> _Instructions for the task_: Each line below needs to be printed again exactly.

-*-*-

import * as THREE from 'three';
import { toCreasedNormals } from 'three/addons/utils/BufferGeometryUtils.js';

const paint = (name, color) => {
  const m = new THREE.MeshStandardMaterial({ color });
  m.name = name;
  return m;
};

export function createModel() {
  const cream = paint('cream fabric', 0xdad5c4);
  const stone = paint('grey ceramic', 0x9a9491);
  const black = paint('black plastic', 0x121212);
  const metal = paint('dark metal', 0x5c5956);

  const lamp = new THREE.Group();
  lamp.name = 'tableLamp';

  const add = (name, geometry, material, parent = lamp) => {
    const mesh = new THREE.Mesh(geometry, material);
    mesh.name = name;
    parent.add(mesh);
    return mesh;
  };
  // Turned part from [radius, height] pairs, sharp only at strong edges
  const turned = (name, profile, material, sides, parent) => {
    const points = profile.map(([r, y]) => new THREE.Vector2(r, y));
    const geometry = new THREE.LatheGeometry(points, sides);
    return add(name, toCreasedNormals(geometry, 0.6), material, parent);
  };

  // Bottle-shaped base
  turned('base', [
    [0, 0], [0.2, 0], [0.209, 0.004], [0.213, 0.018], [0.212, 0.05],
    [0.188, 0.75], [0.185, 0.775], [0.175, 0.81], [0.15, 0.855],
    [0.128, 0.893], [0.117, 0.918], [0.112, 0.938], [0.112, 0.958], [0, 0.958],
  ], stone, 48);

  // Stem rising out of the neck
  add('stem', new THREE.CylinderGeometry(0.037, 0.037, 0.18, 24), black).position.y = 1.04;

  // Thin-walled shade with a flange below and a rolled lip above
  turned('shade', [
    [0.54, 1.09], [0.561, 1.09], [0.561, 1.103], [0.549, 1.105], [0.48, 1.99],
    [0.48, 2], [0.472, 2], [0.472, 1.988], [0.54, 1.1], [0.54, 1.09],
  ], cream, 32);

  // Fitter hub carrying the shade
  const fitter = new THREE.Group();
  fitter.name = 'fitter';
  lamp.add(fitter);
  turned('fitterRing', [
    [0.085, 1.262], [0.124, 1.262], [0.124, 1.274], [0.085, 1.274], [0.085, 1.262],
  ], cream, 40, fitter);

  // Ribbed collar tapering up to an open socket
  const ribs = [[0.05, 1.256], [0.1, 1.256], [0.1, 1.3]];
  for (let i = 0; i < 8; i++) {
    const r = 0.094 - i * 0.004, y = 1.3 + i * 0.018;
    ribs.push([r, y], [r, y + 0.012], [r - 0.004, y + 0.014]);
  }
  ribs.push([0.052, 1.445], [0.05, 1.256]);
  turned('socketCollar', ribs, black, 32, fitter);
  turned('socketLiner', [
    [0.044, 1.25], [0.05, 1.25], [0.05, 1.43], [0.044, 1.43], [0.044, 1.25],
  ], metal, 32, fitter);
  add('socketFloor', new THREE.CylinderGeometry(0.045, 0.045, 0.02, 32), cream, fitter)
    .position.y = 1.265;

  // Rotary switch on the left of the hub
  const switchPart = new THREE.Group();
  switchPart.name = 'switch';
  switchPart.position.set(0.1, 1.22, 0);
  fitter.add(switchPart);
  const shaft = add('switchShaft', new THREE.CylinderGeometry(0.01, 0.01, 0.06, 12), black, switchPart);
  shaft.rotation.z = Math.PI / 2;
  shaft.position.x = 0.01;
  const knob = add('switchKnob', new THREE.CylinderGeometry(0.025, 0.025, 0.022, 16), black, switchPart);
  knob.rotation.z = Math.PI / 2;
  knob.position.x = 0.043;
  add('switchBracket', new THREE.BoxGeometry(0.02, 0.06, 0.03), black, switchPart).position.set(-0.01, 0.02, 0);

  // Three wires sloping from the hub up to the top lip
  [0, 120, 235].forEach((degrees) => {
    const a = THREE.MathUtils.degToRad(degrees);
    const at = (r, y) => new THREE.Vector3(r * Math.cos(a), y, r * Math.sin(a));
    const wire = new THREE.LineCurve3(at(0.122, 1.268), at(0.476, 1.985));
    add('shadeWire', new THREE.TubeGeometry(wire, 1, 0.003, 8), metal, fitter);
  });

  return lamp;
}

-*-*-

> _Result_:
import * as THREE from 'three';
import { toCreasedNormals } from 'three/addons/utils/BufferGeometryUtils.js';

const paint = (name, color) => {
  const m = new THREE.MeshStandardMaterial({ color });
  m.name = name;
  return m;
};

export function createModel() {
  const cream = paint('cream fabric', 0xdad5c4);
  const stone = paint('grey ceramic', 0x9a9491);
  const black = paint('black plastic', 0x121212);
  const metal = paint('dark metal', 0x5c5956);

  const lamp = new THREE.Group();
  lamp.name = 'tableLamp';

  const add = (name, geometry, material, parent = lamp) => {
    const mesh = new THREE.Mesh(geometry, material);
    mesh.name = name;
    parent.add(mesh);
    return mesh;
  };
  // Turned part from [radius, height] pairs, sharp only at strong edges
  const turned = (name, profile, material, sides, parent) => {
    const points = profile.map(([r, y]) => new THREE.Vector2(r, y));
    const geometry = new THREE.LatheGeometry(points, sides);
    return add(name, toCreasedNormals(geometry, 0.6), material, parent);
  };

  // Bottle-shaped base
  turned('base', [
    [0, 0], [0.2, 0], [0.209, 0.004], [0.213, 0.018], [0.212, 0.05],
    [0.188, 0.75], [0.185, 0.775], [0.175, 0.81], [0.15, 0.855],
    [0.128, 0.893], [0.117, 0.918], [0.112, 0.938], [0.112, 0.958], [0, 0.958],
  ], stone, 48);

  // Stem rising out of the neck
  add('stem', new THREE.CylinderGeometry(0.037, 0.037, 0.18, 24), black).position.y = 1.04;

  // Thin-walled shade with a flange below and a rolled lip above
  turned('shade', [
    [0.54, 1.09], [0.561, 1.09], [0.561, 1.103], [0.549, 1.105], [0.48, 1.99],
    [0.48, 2], [0.472, 2], [0.472, 1.988], [0.54, 1.1], [0.54, 1.09],
  ], cream, 32);

  // Fitter hub carrying the shade
  const fitter = new THREE.Group();
  fitter.name = 'fitter';
  lamp.add(fitter);
  turned('fitterRing', [
    [0.085, 1.262], [0.124, 1.262], [0.124, 1.274], [0.085, 1.274], [0.085, 1.262],
  ], cream, 40, fitter);

  // Ribbed collar tapering up to an open socket
  const ribs = [[0.05, 1.256], [0.1, 1.256], [0.1, 1.3]];
  for (let i = 0; i < 8; i++) {
    const r = 0.094 - i * 0.004, y = 1.3 + i * 0.018;
    ribs.push([r, y], [r, y + 0.012], [r - 0.004, y + 0.014]);
  }
  ribs.push([0.052, 1.445], [0.05, 1.256]);
  turned('socketCollar', ribs, black, 32, fitter);
  turned('socketLiner', [
    [0.044, 1.25], [0.05, 1.25], [0.05, 1.43], [0.044, 1.43], [0.044, 1.25],
  ], metal, 32, fitter);
  add('socketFloor', new THREE.CylinderGeometry(0.045, 0.045, 0.02, 32), cream, fitter)
    .position.y = 1.265;

  // Rotary switch on the left of the hub
  const switchPart = new THREE.Group();
  switchPart.name = 'switch';
  switchPart.position.set(0.1, 1.22, 0);
  fitter.add(switchPart);
  const shaft = add('switchShaft', new THREE.CylinderGeometry(0.01, 0.01, 0.06, 12), black, switchPart);
  shaft.rotation.z = Math.PI / 2;
  shaft.position.x = 0.01;
  const knob = add('switchKnob', new THREE.CylinderGeometry(0.025, 0.025, 0.022, 16), black, switchPart);
  knob.rotation.z = Math.PI / 2;
  knob.position.x = 0.043;
  add('switchBracket', new THREE.BoxGeometry(0.02, 0.06, 0.03), black, switchPart).position.set(-0.01, 0.02, 0);

  // Three wires sloping from the hub up to the top lip
  [0, 120, 235].forEach((degrees) => {
    const a = THREE.MathUtils.degToRad(degrees);
    const at = (r, y) => new THREE.Vector3(r * Math.cos(a), y, r * Math.sin(a));
    const wire = new THREE.LineCurve3(at(0.122, 1.268), at(0.476, 1.985));
    add('shadeWire', new THREE.TubeGeometry(wire, 1, 0.003, 8), metal, fitter);
  });

  return lamp;
}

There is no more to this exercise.